SaaS and the cloud: A primer for IT pros
SaaS replaces the need to physically purchase, install, and deploy application software throughout an organization. Learn more about SaaS, which is now a mainstay for businesses large and small.
With few exceptions, the IT business tools of the modern enterprise, whether a multinational conglomerate or a one-person operation, revolve around cloud computing and the “something-as-a-service” delivery method.
Network infrastructure, platforms, application software, and everything in between can all be accessed from anywhere, at any time, with nothing more than an internet connection.Fiona Miller, CEO at Insight Group
While much of the cloud services available replace the need to purchase expensive hardware, Software as a Service (SaaS) supplants the need to physically purchase, install, and deploy application software throughout an organization. In theory, SaaS transfers the costs associated with initial purchase, regular maintenance, and security management to a third-party vendor, which allows the client to expend resources on other, possibly more productive, endeavors.
Put simply, Software-as-a-Service is a licensing model in which access to an application is provided to the customer or client on a subscription basis. A third-party vendor controls access and takes responsibility for security, maintenance, and feature upgrades. The software is located on external servers rather than on servers located in-house and is generally accessed with a web browser over the internet.

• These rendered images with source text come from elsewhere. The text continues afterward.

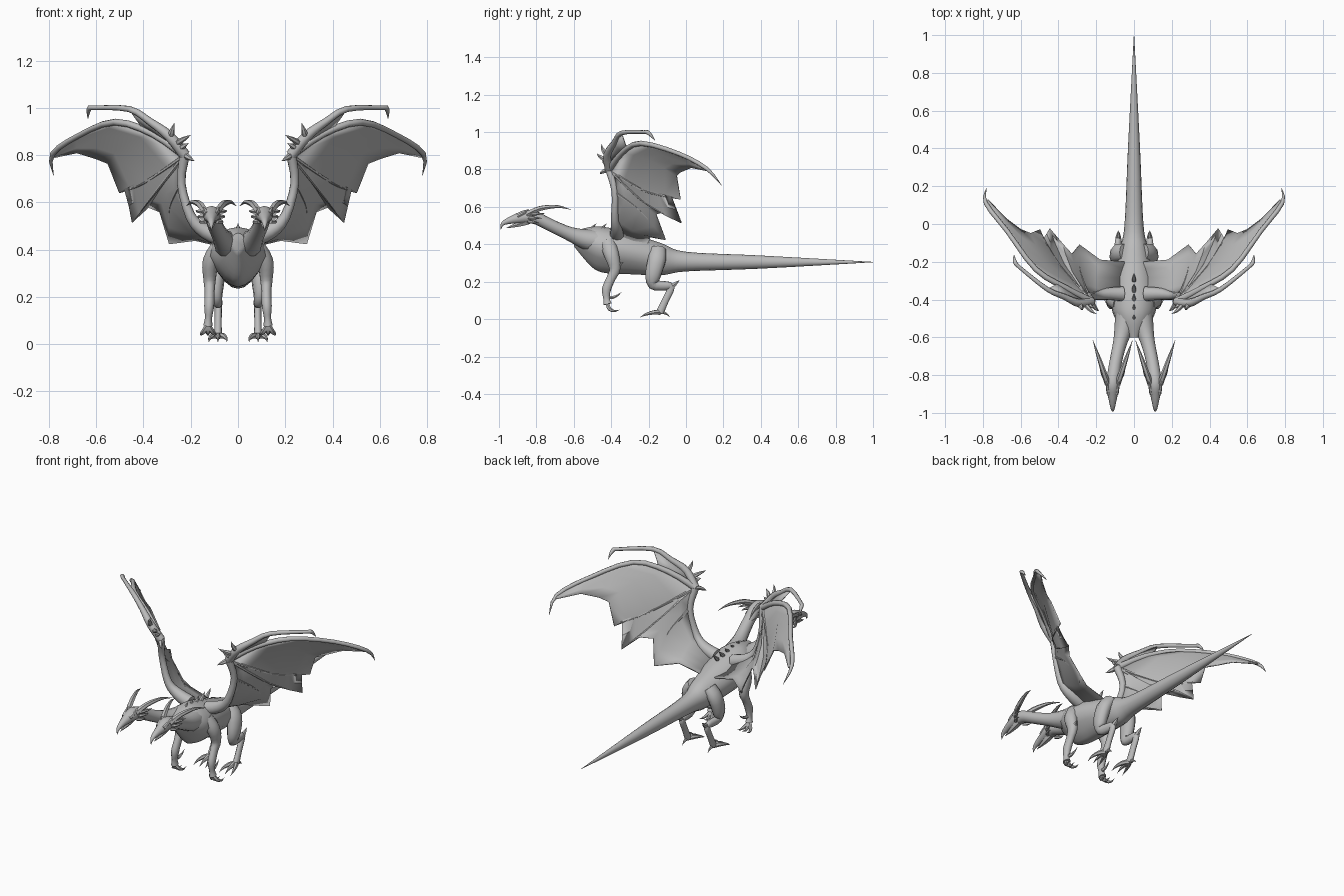
import bpy, bmesh, math
from mathutils import Vector

default_cube = bpy.data.objects.get("Cube")
if default_cube:
    bpy.data.objects.remove(default_cube, do_unlink=True)

grey = (.5, .5, .5, 1)
hide = bpy.data.materials.new("grey hide")
hide.use_nodes = True
hide.diffuse_color = grey
hide.node_tree.nodes["Principled BSDF"].inputs["Base Color"].default_value = grey


def finish(name, bm):
    """Turn a bmesh into a smooth shaded object."""
    bmesh.ops.recalc_face_normals(bm, faces=bm.faces)
    mesh = bpy.data.meshes.new(name)
    bm.to_mesh(mesh)
    bm.free()
    mesh.materials.append(hide)
    part = bpy.data.objects.new(name, mesh)
    bpy.context.collection.objects.link(part)
    bpy.ops.object.select_all(action='DESELECT')
    part.select_set(True)
    bpy.context.view_layer.objects.active = part
    bpy.ops.object.shade_smooth_by_angle(angle=math.radians(55))
    return part


def spline(rows, steps=3):
    """Catmull-Rom curve through rows of any length."""
    rows = [Vector(row) for row in rows]
    last = len(rows) - 1
    curve = []
    for i in range(last):
        before, start, end, after = (rows[min(max(i + k, 0), last)] for k in (-1, 0, 1, 2))
        leave, arrive = (end - before) / 2, (after - start) / 2
        for step in range(steps):
            t = step / steps
            ease = t * t * (3 - 2 * t)
            curve.append(start.lerp(end, ease) + leave * t * (1 - t) ** 2 - arrive * t * t * (1 - t))
    return curve + [rows[last]]


def grid_faces(bm, rows, closed):
    for near, far in zip(rows, rows[1:]):
        for i in range(0 if closed else 1, len(near)):
            bm.faces.new((near[i - 1], near[i], far[i], far[i - 1]))


def loft(name, rings):
    bm = bmesh.new()
    loops = [[bm.verts.new(point) for point in ring] for ring in rings]
    grid_faces(bm, loops, True)
    bm.faces.new(loops[0])
    bm.faces.new(loops[-1])
    return finish(name, bm)


def circle(sides):
    return [(math.cos(math.tau * k / sides), math.sin(math.tau * k / sides)) for k in range(sides)]


def tube(name, rows, mirror, sides=10, depth=1):
    """Limb along rows of x, y, z, radius; depth scales the radius fore and aft."""
    curve = spline(rows)
    points = [Vector((row[0] * mirror, row[1], row[2])) for row in curve]
    side = Vector((1, 0, 0))
    rings = []
    for i, centre in enumerate(points):
        along = (points[min(i + 1, len(points) - 1)] - points[max(i - 1, 0)]).normalized()
        side = (side - along * side.dot(along)).normalized()
        up = along.cross(side) * depth
        radius = max(curve[i][3], .001)
        rings.append([centre + (side * c + up * n) * radius for c, n in circle(sides)])
    return loft(name, rings)


def spike(name, base, tip, radius, mirror=1, bow=(0, 0, 0)):
    """Pointed horn, claw or spine, arched by bow."""
    base, tip, bow = Vector(base), Vector(tip), Vector(bow)
    rows = []
    for t in (0, .3, .7, 1):
        point = base.lerp(tip, t) + bow * math.sin(math.pi * t)
        rows.append((*point, radius * (1 - t * t)))
    return tube(name, rows, mirror, sides=6)


def sheet(name, rows, mirror):
    """Thin skin stretched over rows of points."""
    bm = bmesh.new()
    grid = [[bm.verts.new((p[0] * mirror, p[1], p[2])) for p in row] for row in rows]
    grid_faces(bm, grid, False)
    skin = finish(name, bm).modifiers.new("thickness", 'SOLIDIFY')
    skin.thickness, skin.offset = .007, 0


# Body and tail: y, half width, bottom, top; the belly narrows to a keel at the chest
stations = [(-.6, .03, .39, .47), (-.5, .1, .275, .495), (-.42, .12, .245, .49), (-.3, .11, .24, .46),
            (-.13, .075, .235, .405), (0, .05, .255, .36), (.4, .032, .27, .34), (1, .001, .304, .306)]
rings = []
for y, width, low, high in spline(stations, 5):
    keel = min(max(-y, 0), .5)
    rings.append([(width * c * (1 + keel * min(n, 0)), y, (low + high + (high - low) * n) / 2)
                  for c, n in circle(16)])
loft("body_and_tail", rings)

# Ridge of small spines along the back
for i in range(5):
    y = -.52 + i * .055
    spike("back_spine", (0, y, .47), (0, y + .04, .51), .012)

# Wing joints and the trailing edge, from the body out to the tip
root, arm, elbow = (.06, -.37, .45), (.2, -.38, .54), (.24, -.38, .68)
wrist, knuckle, bend = (.225, -.41, .8), (.36, -.34, .89), (.52, -.24, .94)
outer, end, tip = (.67, -.04, .885), (.785, .11, .805), (.78, .19, .715)
trailing = [(.05, -.2, .41), (.18, -.19, .44), (.29, -.11, .425), (.33, -.16, .56), (.38, -.1, .58),
            (.447, -.025, .515), (.48, -.08, .66), (.5, -.03, .64), (.55, -.05, .765),
            (.6, -.03, .785), (.68, .03, .81), (.775, .13, .79)]
leading = [root, arm, elbow, elbow, wrist, wrist, wrist, wrist, knuckle, bend, outer, end]

for mirror, side in ((1, "left_"), (-1, "right_")):
    # Neck and head: y, z, radius; the neck swings outward as it goes forward
    profile = [(-.44, .41, .065), (-.53, .425, .055), (-.62, .455, .038), (-.72, .5, .033), (-.8, .54, .034),
               (-.85, .548, .037), (-.9, .538, .028), (-.94, .528, .019), (-.98, .51, .01), (-.99, .48, .001)]
    neck = [(.03 + .083 * math.sin(min((-.44 - y) / .45, 1) * math.pi / 2) ** 1.3, y, z, r)
            for y, z, r in profile]
    tube(side + "neck_and_head", neck, mirror, 12)
    middle = neck[-1][0]
    spike(side + "jaw", (middle, -.84, .525), (middle, -.96, .487), .02, mirror)

    # Horns, cheek spikes and brows on both sides of the head
    for out, place in ((1, "outer_"), (-1, "inner_")):
        across = lambda distance: middle + out * distance
        spike(side + place + "horn", (across(.025), -.85, .56), (across(.105), -.615, .585), .016,
              mirror, (0, 0, .03))
        spike(side + place + "brow", (across(.02), -.9, .55), (across(.035), -.83, .585), .011, mirror)
        for k in range(3):
            spike(side + place + "cheek_spike", (across(.025), -.84, .56 - k * .02),
                  (across(.065 - k * .01), -.75 - k * .02, .565 - k * .025), .01, mirror, (out * .01, 0, 0))

    # Front leg
    ankle = (.127, -.42, .08)
    tube(side + "front_leg", [(.08, -.42, .41, .036), (.115, -.4, .35, .035), (.12, -.38, .27, .026),
                              (.12, -.4, .22, .021), (.122, -.425, .16, .021), (.125, -.425, .11, .015),
                              (*ankle, .02)], mirror, depth=1.2)
    spike(side + "elbow_spike", (.12, -.38, .27), (.125, -.335, .305), .014, mirror)
    spike(side + "wrist_spur", (.12, -.41, .115), (.115, -.345, .145), .01, mirror, (0, 0, -.01))

    # Hind leg
    heel, foot = (.083, -.08, .17), (.085, -.14, .035)
    tube(side + "hind_leg", [(.05, -.15, .37, .035), (.085, -.155, .32, .038), (.095, -.175, .24, .034),
                             (.09, -.175, .185, .023), (.085, -.12, .178, .02), (*heel, .016),
                             (.084, -.11, .1, .015), (*foot, .017)], mirror, depth=1.3)
    spike(side + "heel_spur", heel, (.083, -.035, .208), .015, mirror)
    spike(side + "hind_back_claw", foot, (.085, -.085, .01), .011, mirror, (0, 0, .01))

    # Claws fan out from both feet
    for fan in (-1, 0, 1):
        spike(side + "front_claw", ankle, (ankle[0] + fan * .03, -.355, .05), .012, mirror,
              (fan * .01, -.01, -.02))
        spike(side + "hind_claw", foot, (foot[0] + fan * .038, -.245, .01), .014, mirror,
              (fan * .01, 0, .01))

    # Wing bones
    tube(side + "wing_arm", [(*root, .04), (.14, -.37, .48, .033), (*arm, .022), (*elbow, .018),
                             (*wrist, .022)], mirror)
    tube(side + "long_finger", [(*wrist, .02), (*knuckle, .016), (*bend, .014), (*outer, .012),
                                (*end, .011), (*tip, .001)], mirror, 8)
    upper = [(.29, -.42, .88), (.37, -.385, .94), (.46, -.345, .995)]
    widths = (.022, .016, .013)
    tube(side + "upper_finger", [(*wrist, .024), *((*p, r) for p, r in zip(upper, widths)),
                                 (.605, -.23, 1, .01), (.63, -.2, .995, .011), (.635, -.165, .955, .001)],
         mirror, 8)
    for point in ((.2, -.475, .885), (.185, -.46, .775), (.27, -.45, .935), (.21, -.44, .85)):
        base = Vector(wrist).lerp(upper[0], min(max(point[2] - wrist[2], 0) * 7, 1))
        spike(side + "wrist_spike", base, point, .014, mirror, (0, -.01, 0))

    # Wing skin: each rib bellies outward between its leading and trailing point
    ribs = []
    for front, back in zip(leading, trailing):
        front, back = Vector(front), Vector(back)
        belly = Vector((.5, 0, .6)) * (front - back).length * .12
        if front[0] < wrist[0]:
            belly.z = -belly.z
        ribs.append(spline([front, (front + back) / 2 + belly, back], 2))
    sheet(side + "wing_skin", ribs, mirror)
    for i in (2, 5, 7):
        rib = ribs[i]
        tube(side + "wing_rib", [(*p, .01 * (1 - k / (len(rib) - 1))) for k, p in enumerate(rib)], mirror, 6)

    # Small web between the two fingers
    sheet(side + "finger_web", [upper, [wrist, knuckle, (.4, -.315, .91)]], mirror)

While the source code for the SaaS applications is owned and maintained by the vendor, the data going into, and being generated by SaaS applications, is generally the responsibility of the customer or client. The data may be stored locally, in the cloud, or in some combination of both.